Kirsty and her foot and ankle pain caused by a ligament strain and then plantar fascia problems.
Kirsty, a 33 year-old teacher, had been suffering with sharp pain on the sole of her left foot when she walked. This primarily occurred in the morning when she first got out of bed but now she began to feel it when she was running. Kirsty had recently entered the Cambridge half-marathon and was keen to keep up with her training schedule.
Our examination of Kirsty’s back and pelvis showed that Kirsty had great spinal rotation which is good in terms of maintaining momentum when she runs. However she was restricted on the right-side of her pelvis and was favouring weight bearing through this leg. We compared Kirsty’s feet. On light pressure, tender-points in the soft-tissue aspect on the sole of her left foot were obvious. We observed that the left sole appeared to face the right foot in that the foot subtly appeared to roll inwards at rest. Gentle examination showed that she had sprained 2 of the 3 ligaments on the outer-side of her ankle.

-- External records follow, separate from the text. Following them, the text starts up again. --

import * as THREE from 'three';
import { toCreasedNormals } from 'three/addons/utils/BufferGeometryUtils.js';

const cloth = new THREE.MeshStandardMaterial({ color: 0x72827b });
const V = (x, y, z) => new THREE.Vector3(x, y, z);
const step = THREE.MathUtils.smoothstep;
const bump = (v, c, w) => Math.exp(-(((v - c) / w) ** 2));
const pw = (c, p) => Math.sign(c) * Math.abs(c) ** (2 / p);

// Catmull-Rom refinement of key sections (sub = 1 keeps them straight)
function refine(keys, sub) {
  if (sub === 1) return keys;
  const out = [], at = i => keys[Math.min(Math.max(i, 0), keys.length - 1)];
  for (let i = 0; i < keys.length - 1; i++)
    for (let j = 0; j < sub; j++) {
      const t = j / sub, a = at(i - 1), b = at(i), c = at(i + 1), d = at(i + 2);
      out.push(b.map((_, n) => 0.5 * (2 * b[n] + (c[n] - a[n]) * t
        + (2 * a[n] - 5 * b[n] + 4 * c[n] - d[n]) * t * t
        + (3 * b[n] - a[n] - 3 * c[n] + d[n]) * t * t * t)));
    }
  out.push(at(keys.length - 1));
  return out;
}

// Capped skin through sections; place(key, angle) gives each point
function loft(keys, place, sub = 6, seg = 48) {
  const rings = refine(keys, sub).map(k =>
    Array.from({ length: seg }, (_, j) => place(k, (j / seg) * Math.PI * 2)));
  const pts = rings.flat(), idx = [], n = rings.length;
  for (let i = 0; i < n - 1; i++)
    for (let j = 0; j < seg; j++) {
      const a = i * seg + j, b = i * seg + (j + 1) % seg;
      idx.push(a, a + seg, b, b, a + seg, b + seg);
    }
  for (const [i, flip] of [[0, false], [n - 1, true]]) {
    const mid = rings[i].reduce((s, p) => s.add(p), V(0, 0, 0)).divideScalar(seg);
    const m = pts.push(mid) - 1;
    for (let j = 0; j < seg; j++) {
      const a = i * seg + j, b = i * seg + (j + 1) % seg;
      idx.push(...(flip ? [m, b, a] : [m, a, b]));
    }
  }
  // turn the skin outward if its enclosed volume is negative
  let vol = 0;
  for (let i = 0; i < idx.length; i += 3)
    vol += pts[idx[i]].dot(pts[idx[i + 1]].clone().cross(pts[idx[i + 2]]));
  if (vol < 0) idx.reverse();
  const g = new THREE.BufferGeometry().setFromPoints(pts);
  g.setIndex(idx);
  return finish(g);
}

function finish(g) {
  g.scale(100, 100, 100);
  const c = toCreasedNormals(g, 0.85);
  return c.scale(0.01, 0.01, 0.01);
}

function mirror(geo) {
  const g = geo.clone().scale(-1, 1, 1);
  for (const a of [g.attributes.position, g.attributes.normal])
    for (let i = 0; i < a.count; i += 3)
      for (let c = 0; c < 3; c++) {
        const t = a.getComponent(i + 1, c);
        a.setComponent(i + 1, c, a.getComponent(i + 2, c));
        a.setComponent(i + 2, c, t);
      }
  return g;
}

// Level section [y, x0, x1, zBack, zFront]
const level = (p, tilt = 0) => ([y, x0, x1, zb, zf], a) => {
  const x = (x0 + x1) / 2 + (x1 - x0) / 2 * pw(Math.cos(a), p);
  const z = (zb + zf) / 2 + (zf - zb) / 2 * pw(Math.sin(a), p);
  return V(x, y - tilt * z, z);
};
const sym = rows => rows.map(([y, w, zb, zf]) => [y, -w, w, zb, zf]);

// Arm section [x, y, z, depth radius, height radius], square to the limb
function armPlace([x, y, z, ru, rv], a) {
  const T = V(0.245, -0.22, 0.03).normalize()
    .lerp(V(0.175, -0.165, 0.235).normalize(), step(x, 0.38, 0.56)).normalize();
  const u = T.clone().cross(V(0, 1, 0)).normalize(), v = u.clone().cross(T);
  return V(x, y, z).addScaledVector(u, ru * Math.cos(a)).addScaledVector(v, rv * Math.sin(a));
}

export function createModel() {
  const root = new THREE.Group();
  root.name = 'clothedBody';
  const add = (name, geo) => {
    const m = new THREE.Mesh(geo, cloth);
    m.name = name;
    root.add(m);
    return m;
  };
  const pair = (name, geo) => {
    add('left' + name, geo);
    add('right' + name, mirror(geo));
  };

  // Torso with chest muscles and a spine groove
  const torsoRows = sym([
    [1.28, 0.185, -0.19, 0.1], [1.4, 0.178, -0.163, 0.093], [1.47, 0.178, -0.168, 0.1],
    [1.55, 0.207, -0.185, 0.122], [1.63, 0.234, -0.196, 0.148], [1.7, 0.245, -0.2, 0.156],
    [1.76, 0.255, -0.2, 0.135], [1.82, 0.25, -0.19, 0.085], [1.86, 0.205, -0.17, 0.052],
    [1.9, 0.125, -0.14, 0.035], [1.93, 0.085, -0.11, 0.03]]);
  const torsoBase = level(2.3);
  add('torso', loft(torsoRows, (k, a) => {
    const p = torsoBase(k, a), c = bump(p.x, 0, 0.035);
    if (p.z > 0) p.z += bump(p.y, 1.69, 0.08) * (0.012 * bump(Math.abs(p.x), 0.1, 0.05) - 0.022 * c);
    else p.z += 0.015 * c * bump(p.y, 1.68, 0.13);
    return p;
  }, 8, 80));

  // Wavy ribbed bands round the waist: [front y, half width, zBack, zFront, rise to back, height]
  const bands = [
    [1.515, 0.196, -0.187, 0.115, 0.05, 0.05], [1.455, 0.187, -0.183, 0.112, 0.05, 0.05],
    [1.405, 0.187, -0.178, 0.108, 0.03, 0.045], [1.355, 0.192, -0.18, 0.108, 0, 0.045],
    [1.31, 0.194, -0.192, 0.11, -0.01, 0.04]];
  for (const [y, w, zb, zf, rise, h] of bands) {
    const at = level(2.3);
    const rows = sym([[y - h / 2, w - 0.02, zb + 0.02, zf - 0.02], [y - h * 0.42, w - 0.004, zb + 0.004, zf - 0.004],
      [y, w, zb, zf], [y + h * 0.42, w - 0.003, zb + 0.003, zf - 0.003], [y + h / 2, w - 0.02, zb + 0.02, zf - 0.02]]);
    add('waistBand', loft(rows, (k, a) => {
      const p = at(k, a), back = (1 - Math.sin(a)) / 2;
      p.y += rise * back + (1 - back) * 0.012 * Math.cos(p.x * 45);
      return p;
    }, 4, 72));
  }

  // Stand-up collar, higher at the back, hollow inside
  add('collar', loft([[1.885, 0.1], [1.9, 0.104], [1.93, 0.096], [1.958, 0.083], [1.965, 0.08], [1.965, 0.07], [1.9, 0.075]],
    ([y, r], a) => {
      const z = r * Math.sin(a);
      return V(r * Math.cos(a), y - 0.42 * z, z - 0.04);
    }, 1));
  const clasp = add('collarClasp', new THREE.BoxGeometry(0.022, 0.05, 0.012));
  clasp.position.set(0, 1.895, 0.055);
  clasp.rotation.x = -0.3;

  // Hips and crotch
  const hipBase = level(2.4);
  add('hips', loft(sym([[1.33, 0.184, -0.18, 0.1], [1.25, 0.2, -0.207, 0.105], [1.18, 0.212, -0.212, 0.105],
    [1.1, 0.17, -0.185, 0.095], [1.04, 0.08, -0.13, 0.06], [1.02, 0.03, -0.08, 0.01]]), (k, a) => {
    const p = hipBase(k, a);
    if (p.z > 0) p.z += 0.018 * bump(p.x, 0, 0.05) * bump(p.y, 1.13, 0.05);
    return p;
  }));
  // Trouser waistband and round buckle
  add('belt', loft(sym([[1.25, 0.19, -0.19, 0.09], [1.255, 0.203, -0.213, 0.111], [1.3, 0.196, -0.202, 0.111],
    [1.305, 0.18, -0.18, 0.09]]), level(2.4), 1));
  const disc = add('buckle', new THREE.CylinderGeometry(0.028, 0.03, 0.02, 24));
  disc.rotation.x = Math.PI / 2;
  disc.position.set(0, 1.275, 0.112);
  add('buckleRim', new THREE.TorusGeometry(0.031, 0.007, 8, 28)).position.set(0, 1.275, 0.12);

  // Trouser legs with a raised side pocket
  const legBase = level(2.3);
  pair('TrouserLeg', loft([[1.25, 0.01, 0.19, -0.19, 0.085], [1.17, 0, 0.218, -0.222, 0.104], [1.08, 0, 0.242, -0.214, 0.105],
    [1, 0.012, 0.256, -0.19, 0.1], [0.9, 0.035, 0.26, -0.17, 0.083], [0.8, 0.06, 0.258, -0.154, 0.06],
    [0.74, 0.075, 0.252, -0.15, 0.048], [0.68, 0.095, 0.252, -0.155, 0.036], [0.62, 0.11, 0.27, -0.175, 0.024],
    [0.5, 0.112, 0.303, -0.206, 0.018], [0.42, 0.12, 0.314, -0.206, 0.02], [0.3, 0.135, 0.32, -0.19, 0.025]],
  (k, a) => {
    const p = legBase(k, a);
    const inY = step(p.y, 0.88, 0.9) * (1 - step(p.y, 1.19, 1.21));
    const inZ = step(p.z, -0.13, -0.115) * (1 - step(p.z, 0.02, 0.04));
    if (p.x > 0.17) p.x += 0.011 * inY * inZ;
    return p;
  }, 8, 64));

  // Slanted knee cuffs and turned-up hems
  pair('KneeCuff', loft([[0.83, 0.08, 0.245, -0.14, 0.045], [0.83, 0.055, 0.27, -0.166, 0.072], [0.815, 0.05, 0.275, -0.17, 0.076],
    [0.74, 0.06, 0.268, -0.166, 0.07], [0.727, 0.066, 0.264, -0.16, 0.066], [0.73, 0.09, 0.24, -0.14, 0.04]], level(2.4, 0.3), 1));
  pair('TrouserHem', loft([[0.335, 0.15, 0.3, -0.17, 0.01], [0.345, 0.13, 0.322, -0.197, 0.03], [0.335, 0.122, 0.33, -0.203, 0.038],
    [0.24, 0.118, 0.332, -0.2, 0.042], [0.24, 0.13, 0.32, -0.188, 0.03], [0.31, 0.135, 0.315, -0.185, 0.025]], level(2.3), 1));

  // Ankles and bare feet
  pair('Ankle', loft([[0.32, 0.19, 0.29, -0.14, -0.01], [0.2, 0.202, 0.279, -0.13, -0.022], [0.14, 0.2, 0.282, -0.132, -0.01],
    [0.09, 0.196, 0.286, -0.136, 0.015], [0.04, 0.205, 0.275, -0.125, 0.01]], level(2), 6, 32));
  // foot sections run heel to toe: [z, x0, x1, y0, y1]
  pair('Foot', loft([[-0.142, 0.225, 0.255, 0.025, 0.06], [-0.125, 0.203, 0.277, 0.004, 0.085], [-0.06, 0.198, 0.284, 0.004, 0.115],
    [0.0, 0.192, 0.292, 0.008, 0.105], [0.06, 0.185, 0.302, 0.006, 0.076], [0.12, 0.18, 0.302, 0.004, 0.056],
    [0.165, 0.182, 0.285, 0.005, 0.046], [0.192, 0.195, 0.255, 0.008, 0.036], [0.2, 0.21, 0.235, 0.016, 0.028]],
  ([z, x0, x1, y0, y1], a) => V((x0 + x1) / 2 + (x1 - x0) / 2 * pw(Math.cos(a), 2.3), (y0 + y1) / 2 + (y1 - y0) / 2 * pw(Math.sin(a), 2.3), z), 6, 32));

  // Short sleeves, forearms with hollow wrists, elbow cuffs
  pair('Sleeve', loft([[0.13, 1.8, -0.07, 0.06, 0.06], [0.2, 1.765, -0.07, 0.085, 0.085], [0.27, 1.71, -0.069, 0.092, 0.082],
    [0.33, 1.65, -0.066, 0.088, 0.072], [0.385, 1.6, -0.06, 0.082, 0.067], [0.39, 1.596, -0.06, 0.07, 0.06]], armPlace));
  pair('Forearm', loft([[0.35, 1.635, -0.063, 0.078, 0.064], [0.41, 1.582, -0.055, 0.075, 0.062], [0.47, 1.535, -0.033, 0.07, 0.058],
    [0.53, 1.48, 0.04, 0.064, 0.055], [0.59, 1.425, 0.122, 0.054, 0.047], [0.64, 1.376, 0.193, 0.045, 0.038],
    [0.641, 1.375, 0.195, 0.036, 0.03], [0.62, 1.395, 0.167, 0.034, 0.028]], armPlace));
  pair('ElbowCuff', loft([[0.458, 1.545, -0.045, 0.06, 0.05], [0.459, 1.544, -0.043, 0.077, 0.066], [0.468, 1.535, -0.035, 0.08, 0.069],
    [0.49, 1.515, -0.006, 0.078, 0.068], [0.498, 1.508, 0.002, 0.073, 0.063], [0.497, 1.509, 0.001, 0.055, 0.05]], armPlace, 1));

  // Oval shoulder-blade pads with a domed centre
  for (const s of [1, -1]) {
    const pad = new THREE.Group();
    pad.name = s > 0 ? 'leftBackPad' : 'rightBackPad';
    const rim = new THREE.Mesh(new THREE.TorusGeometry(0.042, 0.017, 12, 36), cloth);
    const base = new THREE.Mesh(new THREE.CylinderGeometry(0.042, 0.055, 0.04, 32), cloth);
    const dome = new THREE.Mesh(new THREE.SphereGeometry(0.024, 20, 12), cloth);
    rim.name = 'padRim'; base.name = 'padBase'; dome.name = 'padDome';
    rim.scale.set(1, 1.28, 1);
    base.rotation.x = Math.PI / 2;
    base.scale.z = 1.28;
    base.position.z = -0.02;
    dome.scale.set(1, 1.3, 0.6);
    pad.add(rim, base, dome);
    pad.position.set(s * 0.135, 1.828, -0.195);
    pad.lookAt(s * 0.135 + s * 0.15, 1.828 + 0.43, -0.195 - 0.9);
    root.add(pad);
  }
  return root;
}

On further discussion Kirsty remembered she was wearing flat sandals due to the recent good weather and had briefly stumbled but thought nothing of it. We explained that a mild sprain to an ankle doesn’t have to be painful at the time but can affect biomechanics. Her muscles were fatiguing giving her ‘plantar fascia’ pain or muscular pains on the under-side of the foot. It was likely that she was subtly weight bearing through the opposite leg as a consequence encouraging this side of the pelvis to be restricted.
With four sessions we loosened off the muscles of her left-leg and foot as well as freeing up the specific joints which can become locked when spraining the ankle. Her pelvic imbalance was also addressed.
Kirsty followed our neuro-muscular rehabilitation program at home in order to decrease the likelihood of spraining her ankle again.